Collected data
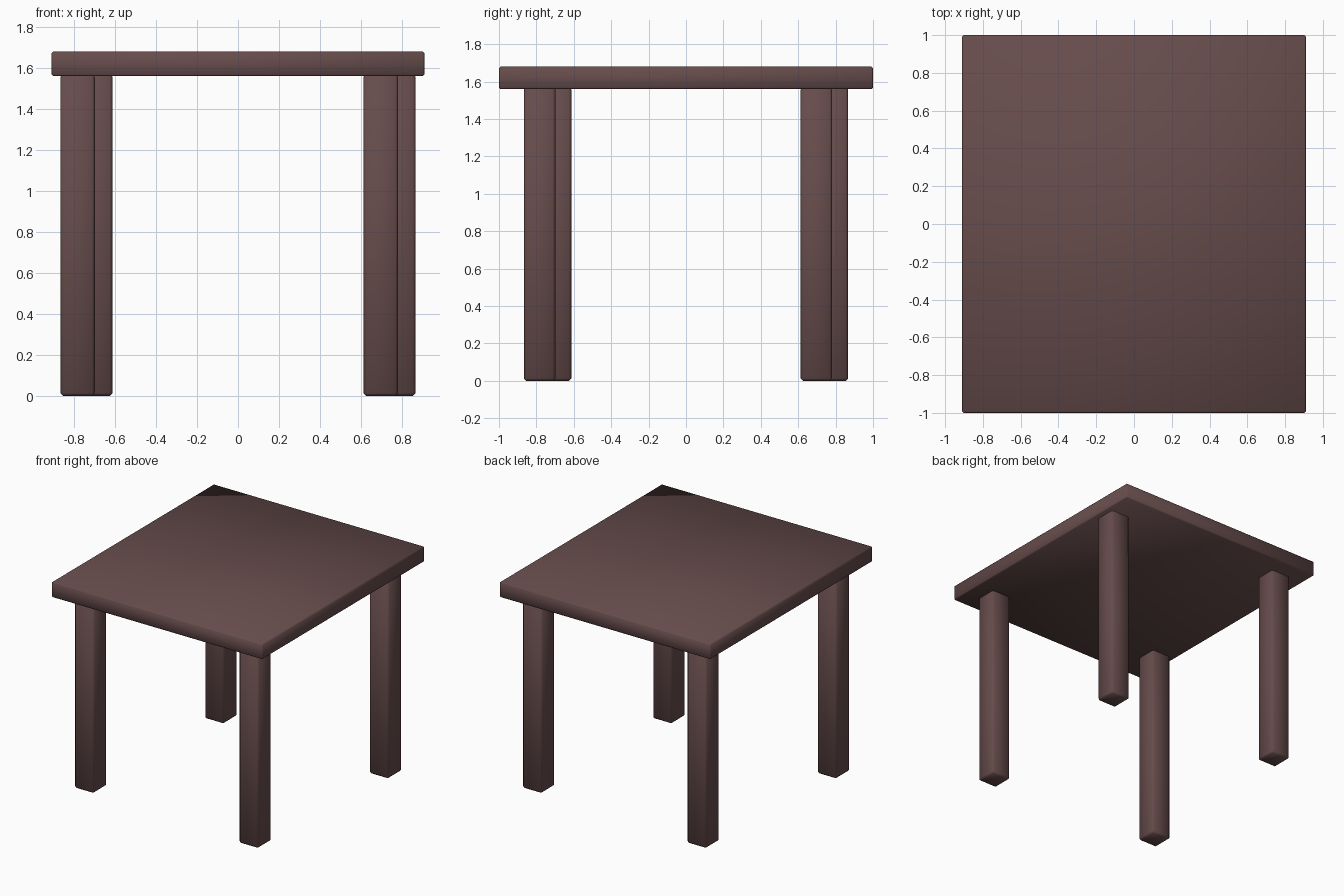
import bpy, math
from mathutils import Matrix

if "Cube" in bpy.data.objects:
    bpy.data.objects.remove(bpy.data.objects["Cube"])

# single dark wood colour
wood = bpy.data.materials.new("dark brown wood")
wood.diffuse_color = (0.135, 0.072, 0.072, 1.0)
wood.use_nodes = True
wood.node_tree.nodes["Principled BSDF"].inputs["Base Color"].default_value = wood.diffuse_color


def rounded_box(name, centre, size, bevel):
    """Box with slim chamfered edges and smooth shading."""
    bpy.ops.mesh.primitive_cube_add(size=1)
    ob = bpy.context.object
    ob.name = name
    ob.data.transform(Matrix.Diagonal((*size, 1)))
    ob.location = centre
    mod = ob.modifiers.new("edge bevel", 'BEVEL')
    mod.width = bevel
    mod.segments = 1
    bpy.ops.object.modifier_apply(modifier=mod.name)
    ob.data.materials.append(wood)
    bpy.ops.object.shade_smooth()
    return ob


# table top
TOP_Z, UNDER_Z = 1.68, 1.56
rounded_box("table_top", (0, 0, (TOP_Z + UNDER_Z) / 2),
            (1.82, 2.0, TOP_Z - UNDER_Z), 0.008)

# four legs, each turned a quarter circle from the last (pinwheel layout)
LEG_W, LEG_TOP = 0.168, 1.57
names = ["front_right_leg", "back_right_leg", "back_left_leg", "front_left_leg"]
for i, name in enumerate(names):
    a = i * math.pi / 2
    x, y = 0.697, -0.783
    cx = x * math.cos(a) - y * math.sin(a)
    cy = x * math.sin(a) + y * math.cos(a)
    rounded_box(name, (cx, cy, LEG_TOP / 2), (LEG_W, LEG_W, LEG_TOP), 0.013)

* * *

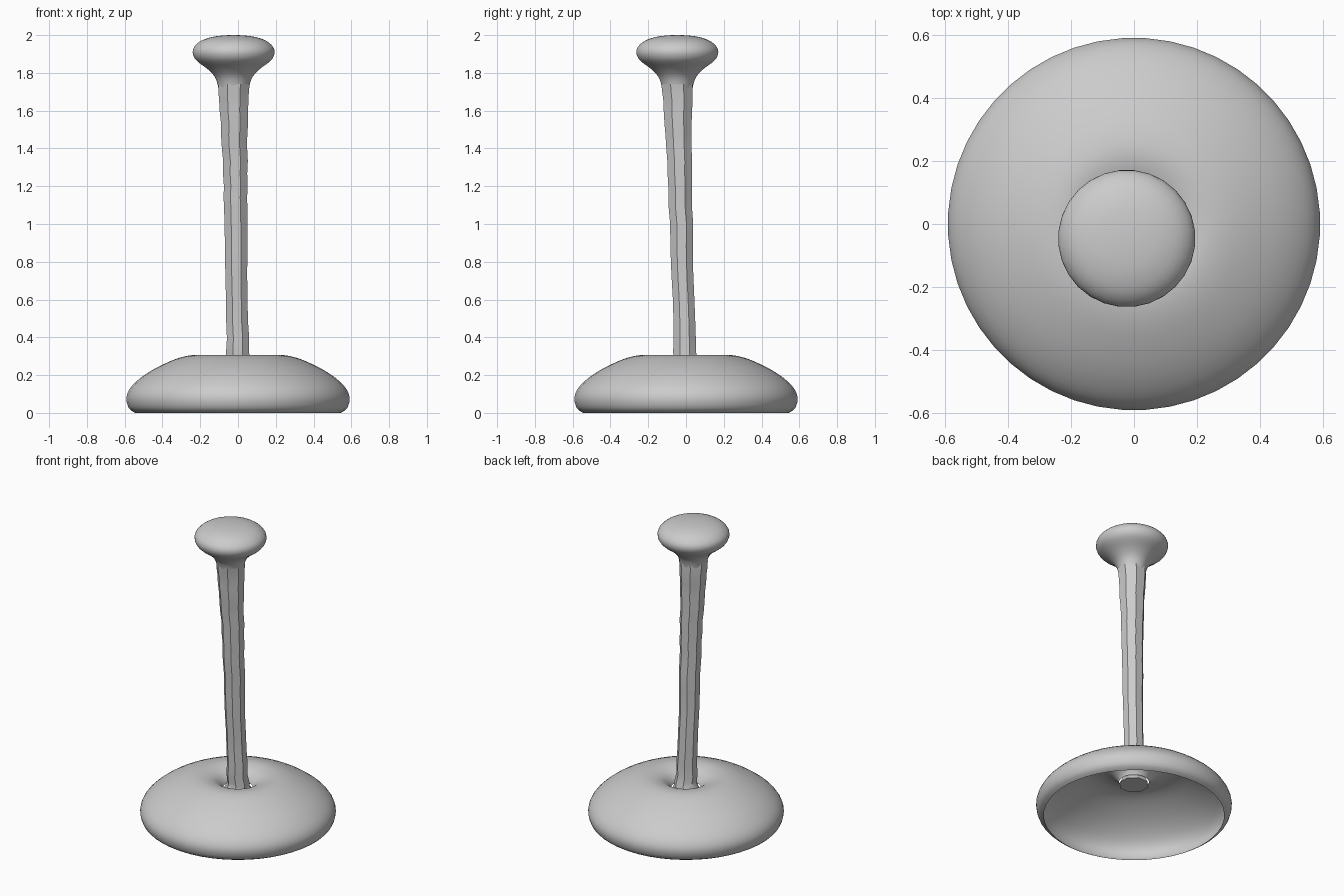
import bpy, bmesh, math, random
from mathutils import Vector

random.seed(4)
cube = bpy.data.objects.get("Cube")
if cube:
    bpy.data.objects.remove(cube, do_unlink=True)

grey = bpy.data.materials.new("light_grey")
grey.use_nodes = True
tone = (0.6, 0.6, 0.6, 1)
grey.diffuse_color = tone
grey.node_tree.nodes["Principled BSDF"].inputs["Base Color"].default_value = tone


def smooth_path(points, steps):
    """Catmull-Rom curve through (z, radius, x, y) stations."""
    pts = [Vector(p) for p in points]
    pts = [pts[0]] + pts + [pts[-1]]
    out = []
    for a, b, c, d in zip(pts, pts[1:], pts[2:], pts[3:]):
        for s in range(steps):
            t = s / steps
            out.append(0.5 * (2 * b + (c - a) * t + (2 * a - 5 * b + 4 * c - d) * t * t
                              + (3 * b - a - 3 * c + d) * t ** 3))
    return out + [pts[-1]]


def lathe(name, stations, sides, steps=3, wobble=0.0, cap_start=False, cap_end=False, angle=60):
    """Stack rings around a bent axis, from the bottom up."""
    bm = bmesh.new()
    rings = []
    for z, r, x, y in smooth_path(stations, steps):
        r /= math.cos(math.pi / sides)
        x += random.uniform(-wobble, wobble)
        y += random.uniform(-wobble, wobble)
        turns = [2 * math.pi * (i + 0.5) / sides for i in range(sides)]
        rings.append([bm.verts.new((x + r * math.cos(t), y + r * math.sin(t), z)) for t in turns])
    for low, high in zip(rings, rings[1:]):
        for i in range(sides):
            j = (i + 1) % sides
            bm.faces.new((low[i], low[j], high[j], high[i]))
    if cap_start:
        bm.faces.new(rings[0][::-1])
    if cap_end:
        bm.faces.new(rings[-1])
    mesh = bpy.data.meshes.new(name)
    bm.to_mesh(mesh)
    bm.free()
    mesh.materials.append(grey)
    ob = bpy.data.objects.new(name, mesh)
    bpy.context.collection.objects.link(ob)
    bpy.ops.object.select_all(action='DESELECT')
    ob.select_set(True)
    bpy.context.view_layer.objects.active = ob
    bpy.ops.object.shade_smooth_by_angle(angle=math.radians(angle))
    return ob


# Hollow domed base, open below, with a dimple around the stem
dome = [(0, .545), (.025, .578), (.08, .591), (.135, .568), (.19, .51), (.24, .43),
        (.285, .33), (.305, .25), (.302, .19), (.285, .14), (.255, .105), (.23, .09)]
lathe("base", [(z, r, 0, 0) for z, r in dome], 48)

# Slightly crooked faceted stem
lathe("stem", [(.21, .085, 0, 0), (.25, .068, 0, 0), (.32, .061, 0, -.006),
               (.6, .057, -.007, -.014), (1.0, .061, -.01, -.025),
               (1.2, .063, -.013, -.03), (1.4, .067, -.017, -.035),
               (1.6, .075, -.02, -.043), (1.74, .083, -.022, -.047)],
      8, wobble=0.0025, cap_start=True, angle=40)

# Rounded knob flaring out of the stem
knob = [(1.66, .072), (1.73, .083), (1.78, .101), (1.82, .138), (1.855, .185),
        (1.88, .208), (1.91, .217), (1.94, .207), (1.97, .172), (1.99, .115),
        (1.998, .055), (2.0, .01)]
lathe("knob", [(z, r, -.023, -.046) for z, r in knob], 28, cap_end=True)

==

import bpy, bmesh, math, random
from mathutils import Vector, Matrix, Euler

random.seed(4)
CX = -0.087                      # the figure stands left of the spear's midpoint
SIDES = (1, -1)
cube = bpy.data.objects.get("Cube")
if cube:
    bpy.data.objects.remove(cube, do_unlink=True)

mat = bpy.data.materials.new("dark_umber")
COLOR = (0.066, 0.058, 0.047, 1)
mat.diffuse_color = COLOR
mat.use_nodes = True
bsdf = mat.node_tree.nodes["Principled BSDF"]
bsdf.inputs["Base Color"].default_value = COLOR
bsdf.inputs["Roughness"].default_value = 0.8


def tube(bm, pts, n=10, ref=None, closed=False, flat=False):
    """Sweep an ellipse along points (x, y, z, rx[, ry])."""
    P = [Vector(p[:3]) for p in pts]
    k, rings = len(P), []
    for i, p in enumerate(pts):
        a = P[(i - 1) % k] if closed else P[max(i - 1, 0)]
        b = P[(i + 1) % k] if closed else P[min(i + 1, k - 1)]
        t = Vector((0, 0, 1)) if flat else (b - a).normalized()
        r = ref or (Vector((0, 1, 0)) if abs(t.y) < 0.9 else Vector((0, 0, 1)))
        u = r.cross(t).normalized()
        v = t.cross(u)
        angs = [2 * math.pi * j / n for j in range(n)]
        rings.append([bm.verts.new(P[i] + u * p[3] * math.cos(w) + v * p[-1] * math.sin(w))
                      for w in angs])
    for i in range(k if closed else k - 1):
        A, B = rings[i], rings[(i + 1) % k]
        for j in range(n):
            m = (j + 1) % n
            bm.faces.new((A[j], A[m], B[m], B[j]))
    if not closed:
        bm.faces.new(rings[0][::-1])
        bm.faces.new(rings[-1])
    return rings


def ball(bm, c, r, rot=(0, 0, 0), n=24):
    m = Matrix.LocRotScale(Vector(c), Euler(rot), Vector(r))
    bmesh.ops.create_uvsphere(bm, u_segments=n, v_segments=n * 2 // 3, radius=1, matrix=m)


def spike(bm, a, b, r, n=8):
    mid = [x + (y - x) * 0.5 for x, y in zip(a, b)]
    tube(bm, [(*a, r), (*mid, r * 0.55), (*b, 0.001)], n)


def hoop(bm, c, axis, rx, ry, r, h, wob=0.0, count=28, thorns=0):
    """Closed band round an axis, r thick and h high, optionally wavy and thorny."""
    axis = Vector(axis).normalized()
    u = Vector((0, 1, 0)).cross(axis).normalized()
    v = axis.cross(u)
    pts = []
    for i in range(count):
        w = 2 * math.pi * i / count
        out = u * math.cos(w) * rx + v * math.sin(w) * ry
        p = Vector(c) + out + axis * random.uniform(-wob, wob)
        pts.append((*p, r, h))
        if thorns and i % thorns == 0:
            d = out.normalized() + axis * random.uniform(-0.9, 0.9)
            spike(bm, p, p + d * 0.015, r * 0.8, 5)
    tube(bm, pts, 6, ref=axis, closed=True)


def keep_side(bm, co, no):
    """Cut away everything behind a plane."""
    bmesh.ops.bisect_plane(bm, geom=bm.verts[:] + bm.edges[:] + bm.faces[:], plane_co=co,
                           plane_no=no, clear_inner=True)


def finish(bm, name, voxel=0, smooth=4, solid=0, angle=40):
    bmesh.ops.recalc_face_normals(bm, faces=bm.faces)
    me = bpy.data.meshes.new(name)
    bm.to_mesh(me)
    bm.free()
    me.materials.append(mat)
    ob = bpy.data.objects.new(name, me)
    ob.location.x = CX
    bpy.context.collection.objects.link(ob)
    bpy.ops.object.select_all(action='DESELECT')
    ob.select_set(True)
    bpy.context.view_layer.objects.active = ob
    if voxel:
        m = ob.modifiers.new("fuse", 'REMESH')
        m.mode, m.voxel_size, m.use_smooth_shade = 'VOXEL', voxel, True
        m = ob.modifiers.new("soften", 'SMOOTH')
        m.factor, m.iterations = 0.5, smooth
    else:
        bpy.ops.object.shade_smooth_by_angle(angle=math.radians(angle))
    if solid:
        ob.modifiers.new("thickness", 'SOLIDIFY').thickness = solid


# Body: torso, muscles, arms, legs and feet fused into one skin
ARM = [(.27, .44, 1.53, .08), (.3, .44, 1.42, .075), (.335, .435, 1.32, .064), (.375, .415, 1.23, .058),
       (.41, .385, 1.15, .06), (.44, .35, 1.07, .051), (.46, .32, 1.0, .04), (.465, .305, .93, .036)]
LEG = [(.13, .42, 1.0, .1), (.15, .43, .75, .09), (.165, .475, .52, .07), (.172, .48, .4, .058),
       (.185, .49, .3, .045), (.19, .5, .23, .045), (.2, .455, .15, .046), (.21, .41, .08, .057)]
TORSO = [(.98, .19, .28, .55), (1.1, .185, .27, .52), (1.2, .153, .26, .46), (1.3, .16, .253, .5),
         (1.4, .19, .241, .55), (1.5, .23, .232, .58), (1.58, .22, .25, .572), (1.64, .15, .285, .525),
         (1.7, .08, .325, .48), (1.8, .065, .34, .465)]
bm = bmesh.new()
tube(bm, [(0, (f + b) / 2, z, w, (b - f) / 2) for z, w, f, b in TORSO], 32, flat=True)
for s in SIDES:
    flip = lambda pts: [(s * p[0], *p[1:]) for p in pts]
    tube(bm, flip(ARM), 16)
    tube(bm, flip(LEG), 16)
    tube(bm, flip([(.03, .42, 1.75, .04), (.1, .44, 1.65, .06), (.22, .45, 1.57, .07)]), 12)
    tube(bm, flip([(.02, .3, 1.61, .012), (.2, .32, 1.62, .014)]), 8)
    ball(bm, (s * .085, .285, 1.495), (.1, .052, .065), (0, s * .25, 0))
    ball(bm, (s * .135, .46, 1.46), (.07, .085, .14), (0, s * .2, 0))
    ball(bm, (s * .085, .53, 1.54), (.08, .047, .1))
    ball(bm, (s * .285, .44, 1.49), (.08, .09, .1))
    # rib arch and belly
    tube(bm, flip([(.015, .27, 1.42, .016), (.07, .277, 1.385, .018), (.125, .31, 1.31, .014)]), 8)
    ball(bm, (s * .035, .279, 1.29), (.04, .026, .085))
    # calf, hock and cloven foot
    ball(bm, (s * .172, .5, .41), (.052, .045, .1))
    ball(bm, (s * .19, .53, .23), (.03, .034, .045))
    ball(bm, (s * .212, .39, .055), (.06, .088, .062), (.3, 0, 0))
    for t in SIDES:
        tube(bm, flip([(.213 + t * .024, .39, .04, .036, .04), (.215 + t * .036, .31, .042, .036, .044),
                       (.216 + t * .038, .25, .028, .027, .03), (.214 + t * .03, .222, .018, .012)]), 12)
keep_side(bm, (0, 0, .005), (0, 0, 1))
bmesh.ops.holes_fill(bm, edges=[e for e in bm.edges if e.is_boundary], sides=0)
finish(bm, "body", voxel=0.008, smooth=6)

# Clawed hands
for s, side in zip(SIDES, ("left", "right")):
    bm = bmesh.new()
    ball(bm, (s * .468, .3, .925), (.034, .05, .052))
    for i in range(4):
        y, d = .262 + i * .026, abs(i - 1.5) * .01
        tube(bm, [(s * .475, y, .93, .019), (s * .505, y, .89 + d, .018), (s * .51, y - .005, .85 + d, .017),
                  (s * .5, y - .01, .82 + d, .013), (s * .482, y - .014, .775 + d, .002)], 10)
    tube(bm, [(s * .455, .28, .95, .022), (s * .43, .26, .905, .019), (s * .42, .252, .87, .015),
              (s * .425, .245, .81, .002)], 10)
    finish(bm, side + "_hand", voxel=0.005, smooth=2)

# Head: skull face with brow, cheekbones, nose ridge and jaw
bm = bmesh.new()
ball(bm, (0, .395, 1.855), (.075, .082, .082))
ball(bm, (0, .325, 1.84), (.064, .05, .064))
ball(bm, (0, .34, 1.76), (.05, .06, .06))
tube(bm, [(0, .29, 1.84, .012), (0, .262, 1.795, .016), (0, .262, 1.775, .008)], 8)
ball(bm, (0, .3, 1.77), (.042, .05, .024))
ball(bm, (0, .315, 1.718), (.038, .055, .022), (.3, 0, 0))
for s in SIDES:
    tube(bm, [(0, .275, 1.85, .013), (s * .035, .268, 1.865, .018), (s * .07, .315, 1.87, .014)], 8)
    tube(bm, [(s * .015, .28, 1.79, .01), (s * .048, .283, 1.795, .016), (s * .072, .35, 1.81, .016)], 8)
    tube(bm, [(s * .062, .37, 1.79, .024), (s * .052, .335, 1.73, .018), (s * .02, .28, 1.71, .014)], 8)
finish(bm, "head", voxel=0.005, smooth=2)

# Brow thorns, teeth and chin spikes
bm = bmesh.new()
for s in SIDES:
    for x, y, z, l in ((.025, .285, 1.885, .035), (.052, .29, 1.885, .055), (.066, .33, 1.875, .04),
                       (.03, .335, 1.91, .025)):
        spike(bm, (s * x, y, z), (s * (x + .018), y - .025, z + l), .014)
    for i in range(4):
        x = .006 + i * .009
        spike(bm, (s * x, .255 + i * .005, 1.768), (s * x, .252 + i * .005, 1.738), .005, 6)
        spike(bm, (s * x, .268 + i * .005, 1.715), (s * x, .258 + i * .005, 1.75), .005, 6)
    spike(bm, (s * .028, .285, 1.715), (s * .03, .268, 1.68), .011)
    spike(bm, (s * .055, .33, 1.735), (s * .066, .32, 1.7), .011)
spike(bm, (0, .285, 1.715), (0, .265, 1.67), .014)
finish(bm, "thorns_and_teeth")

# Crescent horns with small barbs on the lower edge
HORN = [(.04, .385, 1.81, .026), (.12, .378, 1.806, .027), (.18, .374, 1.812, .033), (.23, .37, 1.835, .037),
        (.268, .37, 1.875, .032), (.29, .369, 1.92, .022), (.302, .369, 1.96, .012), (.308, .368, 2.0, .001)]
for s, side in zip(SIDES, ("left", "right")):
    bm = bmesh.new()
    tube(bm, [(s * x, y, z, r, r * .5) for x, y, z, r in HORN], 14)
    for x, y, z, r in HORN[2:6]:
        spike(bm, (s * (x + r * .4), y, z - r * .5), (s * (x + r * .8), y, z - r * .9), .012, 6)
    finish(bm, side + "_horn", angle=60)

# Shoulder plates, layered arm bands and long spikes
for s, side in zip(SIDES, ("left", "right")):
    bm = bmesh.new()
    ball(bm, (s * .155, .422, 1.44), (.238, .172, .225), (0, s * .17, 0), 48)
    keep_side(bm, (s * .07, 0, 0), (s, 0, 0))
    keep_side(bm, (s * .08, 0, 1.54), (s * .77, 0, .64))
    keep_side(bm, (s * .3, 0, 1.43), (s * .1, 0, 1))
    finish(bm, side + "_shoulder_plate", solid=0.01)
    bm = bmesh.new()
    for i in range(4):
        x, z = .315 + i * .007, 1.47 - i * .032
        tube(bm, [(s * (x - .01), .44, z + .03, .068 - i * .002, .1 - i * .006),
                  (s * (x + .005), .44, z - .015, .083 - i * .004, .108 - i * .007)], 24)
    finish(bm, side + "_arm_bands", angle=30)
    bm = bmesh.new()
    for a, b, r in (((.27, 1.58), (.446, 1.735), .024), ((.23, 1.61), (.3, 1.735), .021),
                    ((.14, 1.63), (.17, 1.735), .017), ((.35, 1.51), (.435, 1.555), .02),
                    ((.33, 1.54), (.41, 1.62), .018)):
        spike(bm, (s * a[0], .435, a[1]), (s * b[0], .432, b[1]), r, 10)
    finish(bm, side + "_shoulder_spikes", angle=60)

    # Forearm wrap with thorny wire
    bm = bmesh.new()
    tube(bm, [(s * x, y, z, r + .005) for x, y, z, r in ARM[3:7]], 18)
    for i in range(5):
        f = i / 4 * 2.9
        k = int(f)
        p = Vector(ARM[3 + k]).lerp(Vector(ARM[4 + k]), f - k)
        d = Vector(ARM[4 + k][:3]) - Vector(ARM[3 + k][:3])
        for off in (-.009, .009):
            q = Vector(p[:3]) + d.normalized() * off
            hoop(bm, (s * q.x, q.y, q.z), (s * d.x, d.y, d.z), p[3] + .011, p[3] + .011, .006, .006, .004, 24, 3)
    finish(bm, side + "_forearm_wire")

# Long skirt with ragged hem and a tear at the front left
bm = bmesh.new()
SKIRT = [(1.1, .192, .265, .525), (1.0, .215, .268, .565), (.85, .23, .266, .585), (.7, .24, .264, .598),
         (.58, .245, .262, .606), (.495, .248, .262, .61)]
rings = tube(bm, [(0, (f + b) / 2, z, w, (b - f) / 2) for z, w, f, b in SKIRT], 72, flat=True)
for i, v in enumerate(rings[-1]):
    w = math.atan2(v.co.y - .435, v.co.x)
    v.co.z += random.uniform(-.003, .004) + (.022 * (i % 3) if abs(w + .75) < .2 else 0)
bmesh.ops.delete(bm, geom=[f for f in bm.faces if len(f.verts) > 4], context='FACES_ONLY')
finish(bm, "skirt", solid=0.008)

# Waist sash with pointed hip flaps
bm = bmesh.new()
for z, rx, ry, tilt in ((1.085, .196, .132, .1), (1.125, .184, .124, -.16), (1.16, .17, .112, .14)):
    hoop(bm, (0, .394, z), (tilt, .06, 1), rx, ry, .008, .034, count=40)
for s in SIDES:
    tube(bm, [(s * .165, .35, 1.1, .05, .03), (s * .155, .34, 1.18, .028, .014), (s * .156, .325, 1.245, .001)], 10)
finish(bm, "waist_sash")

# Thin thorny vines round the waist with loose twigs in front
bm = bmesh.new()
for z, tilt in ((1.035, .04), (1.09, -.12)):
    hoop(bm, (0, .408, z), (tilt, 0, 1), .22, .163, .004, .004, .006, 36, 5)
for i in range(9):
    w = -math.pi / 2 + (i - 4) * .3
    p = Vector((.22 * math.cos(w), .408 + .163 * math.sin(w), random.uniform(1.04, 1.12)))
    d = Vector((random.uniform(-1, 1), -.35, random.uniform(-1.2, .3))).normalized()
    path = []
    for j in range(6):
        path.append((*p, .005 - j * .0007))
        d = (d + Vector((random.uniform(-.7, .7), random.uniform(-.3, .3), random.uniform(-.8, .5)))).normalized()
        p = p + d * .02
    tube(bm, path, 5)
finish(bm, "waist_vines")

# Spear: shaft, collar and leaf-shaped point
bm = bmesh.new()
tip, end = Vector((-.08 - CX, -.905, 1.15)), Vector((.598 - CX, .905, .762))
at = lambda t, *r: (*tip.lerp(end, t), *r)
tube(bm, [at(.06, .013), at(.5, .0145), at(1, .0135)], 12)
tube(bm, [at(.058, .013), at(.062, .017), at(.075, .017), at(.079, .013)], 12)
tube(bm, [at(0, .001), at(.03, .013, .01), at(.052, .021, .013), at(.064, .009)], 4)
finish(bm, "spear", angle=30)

Exercise requirements :: What lines of the data include the word "wood"? Copy each of them.

The answer ::
# single dark wood colour
wood = bpy.data.materials.new("dark brown wood")
wood.diffuse_color = (0.135, 0.072, 0.072, 1.0)
wood.use_nodes = True
wood.node_tree.nodes["Principled BSDF"].inputs["Base Color"].default_value = wood.diffuse_color
    ob.data.materials.append(wood)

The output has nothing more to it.